**Data excerpts**

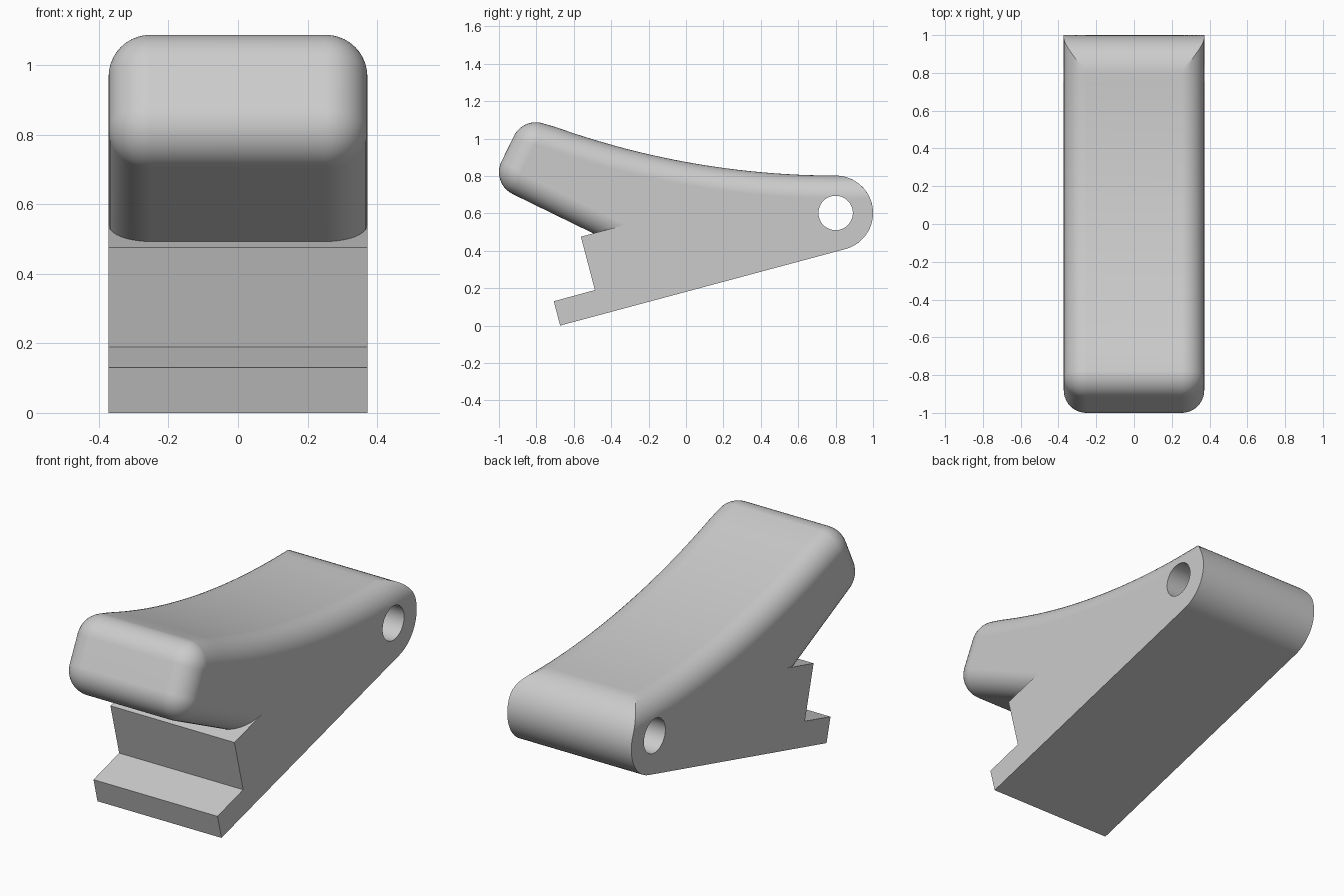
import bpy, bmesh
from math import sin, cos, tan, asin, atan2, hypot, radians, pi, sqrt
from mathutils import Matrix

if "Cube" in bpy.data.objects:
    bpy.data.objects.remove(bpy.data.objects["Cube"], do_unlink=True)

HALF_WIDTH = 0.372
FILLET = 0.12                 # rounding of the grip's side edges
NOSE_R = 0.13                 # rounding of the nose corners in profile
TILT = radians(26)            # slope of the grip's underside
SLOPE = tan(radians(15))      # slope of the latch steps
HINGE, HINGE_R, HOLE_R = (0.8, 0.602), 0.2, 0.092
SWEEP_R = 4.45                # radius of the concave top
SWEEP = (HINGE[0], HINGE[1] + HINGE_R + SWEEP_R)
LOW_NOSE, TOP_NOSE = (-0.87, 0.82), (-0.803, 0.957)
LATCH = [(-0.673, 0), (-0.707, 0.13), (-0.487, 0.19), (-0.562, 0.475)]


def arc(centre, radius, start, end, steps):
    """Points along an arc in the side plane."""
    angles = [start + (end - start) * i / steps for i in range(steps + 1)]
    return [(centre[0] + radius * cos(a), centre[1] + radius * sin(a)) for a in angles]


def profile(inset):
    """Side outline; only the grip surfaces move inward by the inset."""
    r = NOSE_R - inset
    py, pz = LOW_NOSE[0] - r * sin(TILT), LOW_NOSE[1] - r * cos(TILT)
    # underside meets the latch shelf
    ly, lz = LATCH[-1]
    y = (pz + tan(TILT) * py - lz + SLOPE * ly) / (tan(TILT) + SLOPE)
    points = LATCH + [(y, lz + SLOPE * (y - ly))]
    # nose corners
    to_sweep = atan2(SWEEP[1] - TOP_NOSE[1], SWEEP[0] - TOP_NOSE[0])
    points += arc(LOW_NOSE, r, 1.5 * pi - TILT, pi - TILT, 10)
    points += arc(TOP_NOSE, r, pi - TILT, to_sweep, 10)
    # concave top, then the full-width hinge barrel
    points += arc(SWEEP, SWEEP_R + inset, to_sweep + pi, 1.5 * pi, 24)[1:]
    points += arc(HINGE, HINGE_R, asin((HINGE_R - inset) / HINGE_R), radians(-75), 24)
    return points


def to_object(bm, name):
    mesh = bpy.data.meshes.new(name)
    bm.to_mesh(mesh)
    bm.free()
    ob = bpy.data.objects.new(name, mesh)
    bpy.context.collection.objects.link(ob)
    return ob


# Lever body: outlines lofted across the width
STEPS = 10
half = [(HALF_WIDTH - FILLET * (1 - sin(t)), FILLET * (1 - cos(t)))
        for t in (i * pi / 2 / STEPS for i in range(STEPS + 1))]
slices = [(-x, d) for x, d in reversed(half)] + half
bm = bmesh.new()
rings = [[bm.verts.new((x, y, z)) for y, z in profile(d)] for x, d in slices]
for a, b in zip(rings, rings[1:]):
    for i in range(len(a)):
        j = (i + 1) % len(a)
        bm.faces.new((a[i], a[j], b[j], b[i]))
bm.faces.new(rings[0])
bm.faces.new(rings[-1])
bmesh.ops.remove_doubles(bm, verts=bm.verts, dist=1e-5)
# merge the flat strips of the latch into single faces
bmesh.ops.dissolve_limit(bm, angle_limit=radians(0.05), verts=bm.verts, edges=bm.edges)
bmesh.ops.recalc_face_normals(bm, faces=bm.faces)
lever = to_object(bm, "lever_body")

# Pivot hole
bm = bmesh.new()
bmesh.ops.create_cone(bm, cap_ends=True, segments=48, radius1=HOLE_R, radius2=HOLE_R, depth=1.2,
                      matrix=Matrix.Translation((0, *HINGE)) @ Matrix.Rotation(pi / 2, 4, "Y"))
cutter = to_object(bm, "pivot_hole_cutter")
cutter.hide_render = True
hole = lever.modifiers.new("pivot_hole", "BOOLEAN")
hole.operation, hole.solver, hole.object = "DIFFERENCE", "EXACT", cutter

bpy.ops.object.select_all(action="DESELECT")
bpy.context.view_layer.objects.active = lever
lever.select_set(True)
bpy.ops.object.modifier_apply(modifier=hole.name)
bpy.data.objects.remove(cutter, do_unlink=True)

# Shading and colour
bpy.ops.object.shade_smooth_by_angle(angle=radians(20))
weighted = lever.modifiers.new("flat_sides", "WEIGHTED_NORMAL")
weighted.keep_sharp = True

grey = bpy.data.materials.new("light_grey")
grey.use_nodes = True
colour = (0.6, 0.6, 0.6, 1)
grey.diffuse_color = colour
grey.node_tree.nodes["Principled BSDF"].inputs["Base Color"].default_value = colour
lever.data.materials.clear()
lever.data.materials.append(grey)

--

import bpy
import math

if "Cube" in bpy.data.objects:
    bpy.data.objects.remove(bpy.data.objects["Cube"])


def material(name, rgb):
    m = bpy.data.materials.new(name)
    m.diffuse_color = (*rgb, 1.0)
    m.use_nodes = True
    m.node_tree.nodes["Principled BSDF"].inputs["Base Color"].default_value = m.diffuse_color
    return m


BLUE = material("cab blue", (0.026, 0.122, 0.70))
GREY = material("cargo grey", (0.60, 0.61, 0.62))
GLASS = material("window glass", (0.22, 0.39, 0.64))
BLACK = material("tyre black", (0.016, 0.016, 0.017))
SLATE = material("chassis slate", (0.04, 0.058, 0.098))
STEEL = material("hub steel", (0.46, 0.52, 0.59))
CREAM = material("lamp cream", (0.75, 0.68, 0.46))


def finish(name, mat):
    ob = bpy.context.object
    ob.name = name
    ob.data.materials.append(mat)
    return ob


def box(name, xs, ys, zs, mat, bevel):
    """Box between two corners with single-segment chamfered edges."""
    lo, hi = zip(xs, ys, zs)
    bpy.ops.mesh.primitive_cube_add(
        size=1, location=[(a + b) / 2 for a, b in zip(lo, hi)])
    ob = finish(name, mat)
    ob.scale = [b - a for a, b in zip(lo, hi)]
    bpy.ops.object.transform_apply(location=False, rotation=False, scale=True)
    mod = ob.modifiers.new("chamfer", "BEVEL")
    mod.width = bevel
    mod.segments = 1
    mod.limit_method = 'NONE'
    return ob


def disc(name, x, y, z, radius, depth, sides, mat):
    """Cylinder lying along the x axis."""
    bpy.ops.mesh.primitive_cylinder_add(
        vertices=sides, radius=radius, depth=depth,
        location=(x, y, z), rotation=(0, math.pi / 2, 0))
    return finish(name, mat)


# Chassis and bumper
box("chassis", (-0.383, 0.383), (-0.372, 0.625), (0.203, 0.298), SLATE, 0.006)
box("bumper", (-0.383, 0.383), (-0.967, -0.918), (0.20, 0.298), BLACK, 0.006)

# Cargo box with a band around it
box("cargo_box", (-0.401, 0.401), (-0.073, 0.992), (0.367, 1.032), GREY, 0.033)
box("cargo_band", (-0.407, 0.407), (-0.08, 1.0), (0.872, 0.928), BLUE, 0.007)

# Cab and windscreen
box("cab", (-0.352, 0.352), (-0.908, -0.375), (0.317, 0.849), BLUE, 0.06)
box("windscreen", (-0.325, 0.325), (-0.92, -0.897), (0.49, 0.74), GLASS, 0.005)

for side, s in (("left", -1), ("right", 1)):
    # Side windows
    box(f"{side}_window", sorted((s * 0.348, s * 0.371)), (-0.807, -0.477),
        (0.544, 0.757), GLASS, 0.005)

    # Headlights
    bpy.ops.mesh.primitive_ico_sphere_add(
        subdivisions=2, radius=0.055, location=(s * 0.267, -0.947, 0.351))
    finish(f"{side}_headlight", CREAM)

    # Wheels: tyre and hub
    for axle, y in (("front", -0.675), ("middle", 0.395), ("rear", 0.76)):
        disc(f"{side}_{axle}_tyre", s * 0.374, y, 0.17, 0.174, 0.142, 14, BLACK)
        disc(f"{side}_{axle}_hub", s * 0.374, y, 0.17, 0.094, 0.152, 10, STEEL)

**Task goal**
Above are the records; copy exactly the lines from the line with "import bpy, bmesh" through the line with "SWEEP_R = 4.45", both included.

**Solution**
import bpy, bmesh
from math import sin, cos, tan, asin, atan2, hypot, radians, pi, sqrt
from mathutils import Matrix

if "Cube" in bpy.data.objects:
    bpy.data.objects.remove(bpy.data.objects["Cube"], do_unlink=True)

HALF_WIDTH = 0.372
FILLET = 0.12                 # rounding of the grip's side edges
NOSE_R = 0.13                 # rounding of the nose corners in profile
TILT = radians(26)            # slope of the grip's underside
SLOPE = tan(radians(15))      # slope of the latch steps
HINGE, HINGE_R, HOLE_R = (0.8, 0.602), 0.2, 0.092
SWEEP_R = 4.45                # radius of the concave top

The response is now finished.